(Beginning of Input material)

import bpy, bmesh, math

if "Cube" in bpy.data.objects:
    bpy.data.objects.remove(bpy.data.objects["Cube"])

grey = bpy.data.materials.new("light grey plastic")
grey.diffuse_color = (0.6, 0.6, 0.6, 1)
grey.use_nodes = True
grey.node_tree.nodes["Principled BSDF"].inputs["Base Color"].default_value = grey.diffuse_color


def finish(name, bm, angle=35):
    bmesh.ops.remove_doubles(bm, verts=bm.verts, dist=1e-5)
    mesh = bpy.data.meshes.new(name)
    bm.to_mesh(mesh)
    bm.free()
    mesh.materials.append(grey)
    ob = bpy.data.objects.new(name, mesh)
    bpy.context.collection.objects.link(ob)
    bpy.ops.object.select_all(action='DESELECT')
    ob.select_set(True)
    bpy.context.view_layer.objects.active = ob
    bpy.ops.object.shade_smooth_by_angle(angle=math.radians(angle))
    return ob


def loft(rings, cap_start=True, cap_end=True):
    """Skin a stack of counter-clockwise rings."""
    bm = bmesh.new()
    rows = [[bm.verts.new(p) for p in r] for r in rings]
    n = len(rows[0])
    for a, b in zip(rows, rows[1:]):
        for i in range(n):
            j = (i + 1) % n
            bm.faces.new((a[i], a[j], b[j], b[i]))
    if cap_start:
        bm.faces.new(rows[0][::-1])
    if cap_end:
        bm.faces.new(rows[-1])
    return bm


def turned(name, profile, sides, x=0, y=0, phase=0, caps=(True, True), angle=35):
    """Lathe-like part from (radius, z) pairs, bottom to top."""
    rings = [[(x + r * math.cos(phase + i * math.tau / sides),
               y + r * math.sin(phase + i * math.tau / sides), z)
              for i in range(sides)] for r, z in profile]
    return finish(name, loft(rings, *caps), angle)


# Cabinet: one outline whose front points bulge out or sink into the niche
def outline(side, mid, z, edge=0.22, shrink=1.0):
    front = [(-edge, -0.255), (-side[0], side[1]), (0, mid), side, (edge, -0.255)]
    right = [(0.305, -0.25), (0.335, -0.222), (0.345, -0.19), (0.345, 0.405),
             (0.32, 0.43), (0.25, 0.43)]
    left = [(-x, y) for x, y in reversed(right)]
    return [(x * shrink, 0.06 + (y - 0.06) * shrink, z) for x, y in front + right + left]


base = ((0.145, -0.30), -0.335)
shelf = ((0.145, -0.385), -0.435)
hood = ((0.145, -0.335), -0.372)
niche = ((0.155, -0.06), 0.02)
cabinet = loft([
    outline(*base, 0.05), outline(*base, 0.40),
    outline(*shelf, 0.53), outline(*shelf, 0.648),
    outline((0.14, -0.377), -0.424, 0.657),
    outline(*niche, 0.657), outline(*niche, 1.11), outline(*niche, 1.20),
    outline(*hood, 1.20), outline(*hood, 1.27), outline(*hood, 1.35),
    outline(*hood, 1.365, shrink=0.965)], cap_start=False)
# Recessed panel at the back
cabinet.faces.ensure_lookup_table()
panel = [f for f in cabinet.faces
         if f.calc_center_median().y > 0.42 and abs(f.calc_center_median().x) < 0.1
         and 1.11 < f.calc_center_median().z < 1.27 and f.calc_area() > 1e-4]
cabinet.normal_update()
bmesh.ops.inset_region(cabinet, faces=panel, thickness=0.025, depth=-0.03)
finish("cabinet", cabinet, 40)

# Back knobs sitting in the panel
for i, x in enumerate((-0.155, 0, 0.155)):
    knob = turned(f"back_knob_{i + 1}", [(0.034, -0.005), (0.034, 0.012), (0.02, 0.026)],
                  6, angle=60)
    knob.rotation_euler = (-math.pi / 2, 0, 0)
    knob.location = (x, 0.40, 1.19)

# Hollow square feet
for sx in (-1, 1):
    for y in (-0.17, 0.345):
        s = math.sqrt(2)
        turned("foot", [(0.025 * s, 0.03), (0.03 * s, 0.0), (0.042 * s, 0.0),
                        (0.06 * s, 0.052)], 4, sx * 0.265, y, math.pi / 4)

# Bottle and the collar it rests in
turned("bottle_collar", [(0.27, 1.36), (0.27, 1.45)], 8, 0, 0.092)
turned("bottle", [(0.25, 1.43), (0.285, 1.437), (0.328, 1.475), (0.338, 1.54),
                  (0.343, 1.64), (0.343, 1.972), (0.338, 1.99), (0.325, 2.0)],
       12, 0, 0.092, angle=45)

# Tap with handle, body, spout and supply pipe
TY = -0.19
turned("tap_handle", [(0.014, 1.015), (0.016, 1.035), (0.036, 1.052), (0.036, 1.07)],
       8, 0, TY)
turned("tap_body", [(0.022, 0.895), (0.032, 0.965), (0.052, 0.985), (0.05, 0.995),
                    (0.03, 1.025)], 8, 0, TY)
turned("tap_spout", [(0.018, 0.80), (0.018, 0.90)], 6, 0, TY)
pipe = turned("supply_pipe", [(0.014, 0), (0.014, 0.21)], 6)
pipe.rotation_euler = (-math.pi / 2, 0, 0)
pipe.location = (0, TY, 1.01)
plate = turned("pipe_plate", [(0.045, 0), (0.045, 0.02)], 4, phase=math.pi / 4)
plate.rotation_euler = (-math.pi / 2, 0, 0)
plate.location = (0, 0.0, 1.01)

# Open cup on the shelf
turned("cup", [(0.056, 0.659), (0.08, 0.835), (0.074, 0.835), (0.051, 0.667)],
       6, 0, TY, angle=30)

(End of Input material)

Check the lines above and copy each one that includes "turned".

def turned(name, profile, sides, x=0, y=0, phase=0, caps=(True, True), angle=35):
    knob = turned(f"back_knob_{i + 1}", [(0.034, -0.005), (0.034, 0.012), (0.02, 0.026)],
        turned("foot", [(0.025 * s, 0.03), (0.03 * s, 0.0), (0.042 * s, 0.0),
turned("bottle_collar", [(0.27, 1.36), (0.27, 1.45)], 8, 0, 0.092)
turned("bottle", [(0.25, 1.43), (0.285, 1.437), (0.328, 1.475), (0.338, 1.54),
turned("tap_handle", [(0.014, 1.015), (0.016, 1.035), (0.036, 1.052), (0.036, 1.07)],
turned("tap_body", [(0.022, 0.895), (0.032, 0.965), (0.052, 0.985), (0.05, 0.995),
turned("tap_spout", [(0.018, 0.80), (0.018, 0.90)], 6, 0, TY)
pipe = turned("supply_pipe", [(0.014, 0), (0.014, 0.21)], 6)
plate = turned("pipe_plate", [(0.045, 0), (0.045, 0.02)], 4, phase=math.pi / 4)
turned("cup", [(0.056, 0.659), (0.08, 0.835), (0.074, 0.835), (0.051, 0.667)],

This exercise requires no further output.